3 Time Management Tips

July 07, 2022

For recent college graduates, one of the biggest challenges is managing the ambiguity of work schedules. In college, when you woke up on Monday, you had a nearly complete picture of your entire schedule from 9-5 that week. You knew when your classes were scheduled, when your extracurriculars had meetings, etc. That insight allowed you to easily schedule out the rest of your week, library sessions, group meetings, social activities, etc. Why can’t we approach our professional lives with similar advanced scheduling?

This can start with a daily approach to time management. As you wind down for the day, look at your schedule for the next day and consider three things:

1. What do I already have on my schedule and what time do I need to set aside to prepare for those calls/meetings?

When you think about your schedule for the day, you need to consider more than just the exact time set aside for your meetings and calls. Set aside time before scheduled events, in order to prepare and otherwise ensure you put your best foot forward. In your early career, especially, you want to avoid booking events immediately before or after important meetings.

2. What critical tasks do I need to complete tomorrow? How much time is needed for them and when is best to pencil those into my schedule?

With scheduled events taking up a chunk of your time, it can be easy to lose track of your to-do list. I make sure to set aside time on my Outlook calendar, both daily and weekly, for the activities I need to take care of. For a sales rep, this could be putting an hour of prospecting on your schedule each day or setting aside time to check in with clients who have upcoming games.

(Tip: make sure to “show as free” on your calendar so these appointments don’t prevent others from booking time with you).

3. With the free time left on my schedule, what other activities/tasks can I pursue?

While there might not be time in the day to get “everything” done, we can certainly accomplish more if we manage our time better. This can be setting aside time for the long-term projects that are constantly pushed back because of higher priority tasks.

This is also an important way to set aside time to recharge and connect with your coworkers.
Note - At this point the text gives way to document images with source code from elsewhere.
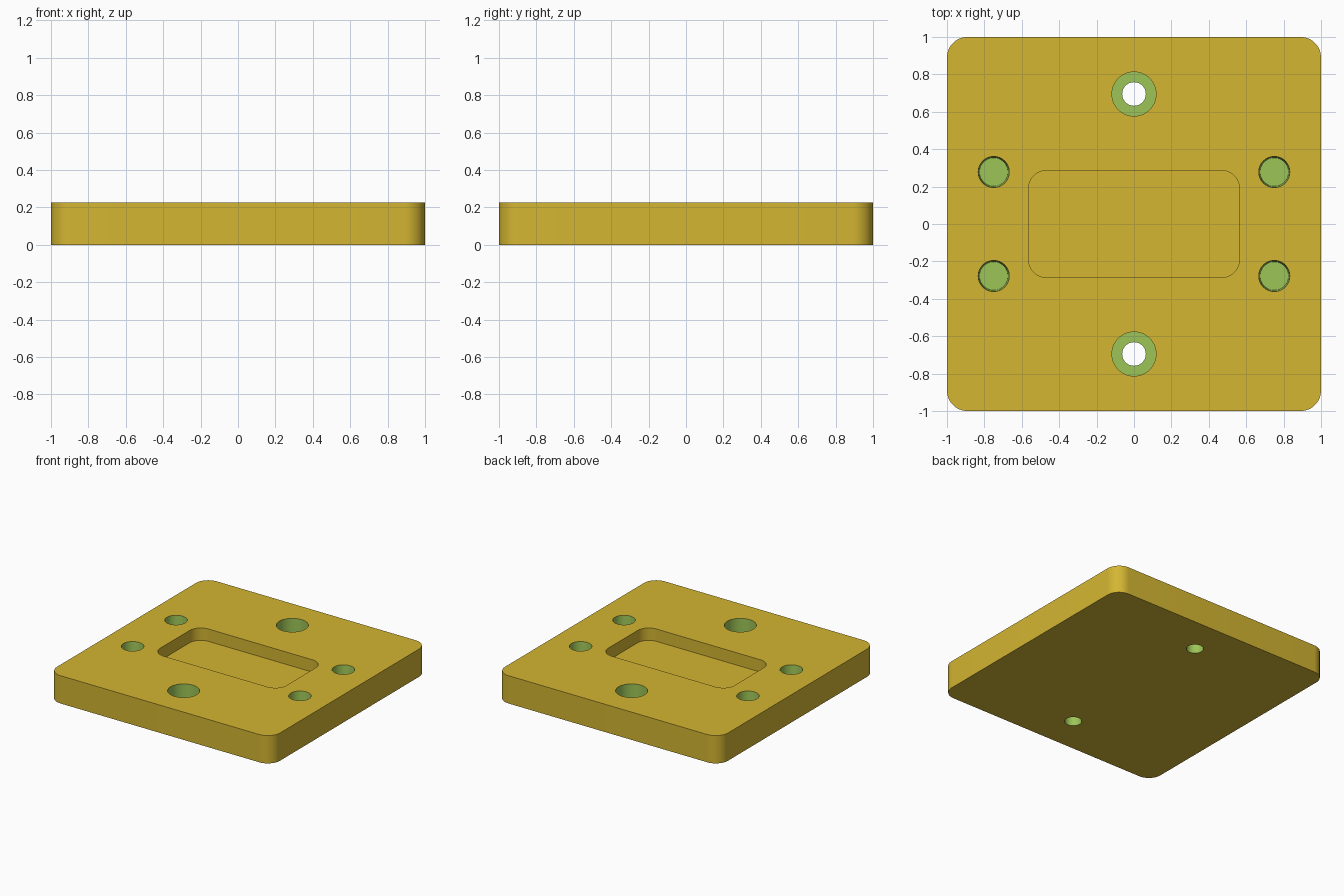
import bpy, bmesh, math

if "Cube" in bpy.data.objects:
    bpy.data.objects.remove(bpy.data.objects["Cube"])

H = 0.225


def material(name, rgb):
    m = bpy.data.materials.new(name)
    m.diffuse_color = (*rgb, 1)
    m.use_nodes = True
    m.node_tree.nodes["Principled BSDF"].inputs["Base Color"].default_value = m.diffuse_color
    return m


gold = material("gold", (0.658, 0.468, 0.032))
green = material("green", (0.337, 0.558, 0.098))


def finish(name, bm):
    bmesh.ops.recalc_face_normals(bm, faces=bm.faces)
    me = bpy.data.meshes.new(name)
    bm.to_mesh(me)
    bm.free()
    ob = bpy.data.objects.new(name, me)
    bpy.context.collection.objects.link(ob)
    return ob


def rounded_block(name, hx, hy, r, z0, z1, n=12):
    """Rounded rectangle extruded from z0 to z1."""
    bm = bmesh.new()
    ring = []
    for k, (sx, sy) in enumerate([(1, 1), (-1, 1), (-1, -1), (1, -1)]):
        for i in range(n + 1):
            a = math.pi / 2 * (k + i / n)
            ring.append(bm.verts.new((sx * (hx - r) + r * math.cos(a),
                                      sy * (hy - r) + r * math.sin(a), z0)))
    base = bm.faces.new(ring)
    ext = bmesh.ops.extrude_face_region(bm, geom=[base])
    bmesh.ops.translate(bm, vec=(0, 0, z1 - z0),
                        verts=[v for v in ext["geom"] if isinstance(v, bmesh.types.BMVert)])
    return finish(name, bm)


def round_cutter(name, x, y, profile, n=48):
    """Turned solid from (radius, z) pairs listed bottom to top."""
    bm = bmesh.new()
    rings = [[bm.verts.new((x + r * math.cos(math.tau * i / n),
                            y + r * math.sin(math.tau * i / n), z)) for i in range(n)]
             for r, z in profile]
    for lo, hi in zip(rings, rings[1:]):
        for i in range(n):
            j = (i + 1) % n
            bm.faces.new((lo[i], lo[j], hi[j], hi[i]))
    bm.faces.new(rings[0])
    bm.faces.new(rings[-1])
    return finish(name, bm)


# Plate and its central pocket
plate = rounded_block("plate", 1, 1, 0.11, 0, H)
cutters = [rounded_block("pocket_cutter", 0.565, 0.287, 0.1, H - 0.1, H + 0.1)]
holes = []

# Counterbored through holes
for y in (-0.695, 0.695):
    cutters.append(round_cutter("counterbore_cutter", 0, y,
                                [(0.063, -0.1), (0.063, 0.085), (0.118, 0.085), (0.118, H + 0.1)]))
    holes.append((0, y, 0.118))

# Slightly tapered blind holes
for x in (-0.75, 0.75):
    for y in (-0.278, 0.278):
        cutters.append(round_cutter("blind_hole_cutter", x, y,
                                    [(0.076, 0.075), (0.083, H), (0.083, H + 0.1)]))
        holes.append((x, y, 0.083))

# Cut the openings
bpy.context.view_layer.objects.active = plate
for c in cutters:
    mod = plate.modifiers.new("cut", 'BOOLEAN')
    mod.operation = 'DIFFERENCE'
    mod.solver = 'EXACT'
    mod.object = c
    bpy.ops.object.modifier_apply(modifier=mod.name)
    bpy.data.objects.remove(c)

# Green inside the holes, gold elsewhere
plate.data.materials.clear()
plate.data.materials.append(gold)
plate.data.materials.append(green)
for f in plate.data.polygons:
    c = f.center
    inside = 0.001 < c.z < H - 0.001 and any(
        math.hypot(c.x - x, c.y - y) < r + 0.01 for x, y, r in holes)
    f.material_index = 1 if inside else 0

# Smooth walls with crisp edges
bpy.ops.object.select_all(action='DESELECT')
plate.select_set(True)
bpy.ops.object.shade_smooth_by_angle(angle=math.radians(30))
Especially in sales roles where call metrics are so important, individuals might feel like they don’t have any extra time in their day – I promise you can make the time! At the Cubs we actually created a goal for our reps to take time to have lunch or coffee with individuals throughout the organization.

Remember that “failing to plan is planning to fail.” Taking time to schedule your day improves your effectiveness and will save you time in the long run.